But if we want to be cleansed from the inside out, it requires something very simple. We only need to receive the grace of God through Jesus Christ. That’s what this weekend is all about. Good Friday and Resurrection Sunday are the once and for all declaration that God paid the price for our sin so that we wouldn’t have to. He sacrificed Himself so that we wouldn’t have to work for our righteousness. We could simply receive His righteousness, a righteousness that we don’t deserve in any way.
By believing Jesus, entrusting our life to Him, we lay down our attempts at saving ourselves through good works. We lay down our self-sufficiency and pride. Humbly, we come before the Lord and repent for our sin. And in doing so, we are given the free gift of grace. We are forgiven for all past, present and future sin, and we are given a new heart. The very Spirit of the Living God comes to dwell in us and begins to transform us from the inside out.
Naaman dipping seven times in the Jordan was a foreshadowing of the simplicity of baptism. We are washed clean from our sin, not by complicated religious rituals and incantations, but by simple faith in Jesus Christ. What He did for us was enough. We need only to believe it. We need only to take Jesus at His word.
Have you been spending your life trying to be a good person on your own merit? Apart from the transforming work of Christ, that kind of life only leads to failure and disappointment. If you haven’t already, receive the free grace of God, purchased for you by the death of Jesus. And receive a new heart, a new life, a life won for you by the resurrection of Jesus.
Don’t be offended by the simplicity of it all like Naaman was. Let go of the pride and self-sufficiency that would keep you from surrendering your life to Jesus, and invite the Holy Spirit to come and dwell within you. Pray something like this:

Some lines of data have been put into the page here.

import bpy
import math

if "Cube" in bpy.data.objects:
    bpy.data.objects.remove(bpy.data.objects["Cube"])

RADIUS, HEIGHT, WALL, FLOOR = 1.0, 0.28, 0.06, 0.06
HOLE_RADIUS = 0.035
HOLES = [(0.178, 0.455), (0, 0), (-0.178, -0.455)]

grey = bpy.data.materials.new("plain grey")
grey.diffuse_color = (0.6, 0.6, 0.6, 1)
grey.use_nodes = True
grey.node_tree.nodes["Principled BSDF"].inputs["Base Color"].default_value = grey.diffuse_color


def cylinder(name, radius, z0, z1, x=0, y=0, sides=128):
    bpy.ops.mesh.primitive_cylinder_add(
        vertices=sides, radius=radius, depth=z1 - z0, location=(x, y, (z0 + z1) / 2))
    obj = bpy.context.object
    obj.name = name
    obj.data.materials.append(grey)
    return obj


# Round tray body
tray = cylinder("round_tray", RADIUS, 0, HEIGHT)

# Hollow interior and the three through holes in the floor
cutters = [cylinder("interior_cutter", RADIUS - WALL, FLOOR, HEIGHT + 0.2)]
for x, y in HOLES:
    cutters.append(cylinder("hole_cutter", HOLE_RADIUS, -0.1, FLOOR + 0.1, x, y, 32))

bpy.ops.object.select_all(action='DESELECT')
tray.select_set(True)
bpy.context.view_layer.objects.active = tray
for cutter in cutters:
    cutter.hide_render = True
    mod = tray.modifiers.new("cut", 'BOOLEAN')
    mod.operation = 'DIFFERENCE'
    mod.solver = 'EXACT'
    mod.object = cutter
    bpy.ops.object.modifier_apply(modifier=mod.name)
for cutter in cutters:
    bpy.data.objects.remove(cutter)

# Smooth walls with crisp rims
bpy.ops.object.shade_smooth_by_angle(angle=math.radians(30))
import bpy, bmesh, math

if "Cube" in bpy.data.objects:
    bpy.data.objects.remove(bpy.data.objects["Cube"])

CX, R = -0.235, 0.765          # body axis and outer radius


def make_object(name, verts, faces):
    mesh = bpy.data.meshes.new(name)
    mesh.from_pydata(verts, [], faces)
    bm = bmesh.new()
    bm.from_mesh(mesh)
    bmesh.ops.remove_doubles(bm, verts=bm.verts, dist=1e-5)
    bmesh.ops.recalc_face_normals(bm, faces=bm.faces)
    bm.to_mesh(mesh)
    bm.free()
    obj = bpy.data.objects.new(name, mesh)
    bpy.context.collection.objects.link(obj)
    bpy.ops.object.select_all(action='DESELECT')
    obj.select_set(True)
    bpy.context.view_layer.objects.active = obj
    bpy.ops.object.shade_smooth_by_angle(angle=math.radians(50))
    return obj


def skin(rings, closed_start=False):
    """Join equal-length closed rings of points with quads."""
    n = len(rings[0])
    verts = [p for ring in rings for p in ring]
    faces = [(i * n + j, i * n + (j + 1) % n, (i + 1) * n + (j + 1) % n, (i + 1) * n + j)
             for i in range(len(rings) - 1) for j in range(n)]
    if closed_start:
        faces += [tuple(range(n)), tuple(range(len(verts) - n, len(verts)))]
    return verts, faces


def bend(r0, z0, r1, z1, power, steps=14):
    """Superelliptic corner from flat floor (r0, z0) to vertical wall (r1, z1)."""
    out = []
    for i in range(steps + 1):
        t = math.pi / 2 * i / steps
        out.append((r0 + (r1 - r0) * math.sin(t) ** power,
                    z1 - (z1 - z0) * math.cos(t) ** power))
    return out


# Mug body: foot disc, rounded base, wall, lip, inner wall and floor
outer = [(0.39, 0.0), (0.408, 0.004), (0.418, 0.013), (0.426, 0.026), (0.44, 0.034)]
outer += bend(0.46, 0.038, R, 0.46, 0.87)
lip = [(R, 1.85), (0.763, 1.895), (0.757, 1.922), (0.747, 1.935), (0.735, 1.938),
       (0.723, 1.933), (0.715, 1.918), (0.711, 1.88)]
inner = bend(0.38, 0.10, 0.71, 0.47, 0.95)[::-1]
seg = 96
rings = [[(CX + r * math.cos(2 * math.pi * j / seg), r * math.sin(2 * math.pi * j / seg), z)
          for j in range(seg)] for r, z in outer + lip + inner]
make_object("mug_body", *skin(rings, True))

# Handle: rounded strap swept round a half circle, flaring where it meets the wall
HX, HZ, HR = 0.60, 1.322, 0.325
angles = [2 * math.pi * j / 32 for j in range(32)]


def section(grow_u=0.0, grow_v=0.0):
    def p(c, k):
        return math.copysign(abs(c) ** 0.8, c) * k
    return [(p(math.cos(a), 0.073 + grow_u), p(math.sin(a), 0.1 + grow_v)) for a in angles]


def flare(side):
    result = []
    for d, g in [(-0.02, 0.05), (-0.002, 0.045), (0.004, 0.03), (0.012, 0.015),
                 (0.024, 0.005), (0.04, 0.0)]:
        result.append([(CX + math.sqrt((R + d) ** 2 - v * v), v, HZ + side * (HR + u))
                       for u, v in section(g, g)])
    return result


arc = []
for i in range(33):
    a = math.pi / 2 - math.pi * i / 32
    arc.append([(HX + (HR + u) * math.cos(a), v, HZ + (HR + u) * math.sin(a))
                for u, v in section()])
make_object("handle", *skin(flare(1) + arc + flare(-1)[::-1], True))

Father God, thank you for sending your son Jesus to take my place on the cross. Please forgive me for my sin and my selfishness. I receive your grace today. I know I don’t deserve it. I know I can’t earn it. I know Jesus did for me what I could never do for myself. I surrender my life to you, Jesus. I am yours. I ask You to come and transform my heart. Wash me clean. Make me new. Holy Spirit, I invite you to come and dwell in me and give me new life. I ask you to transform me from the inside out. I lay down my pride and my self-sufficiency. And in its place I receive your love and your peace. I ask all of this in Jesus’s name. Amen.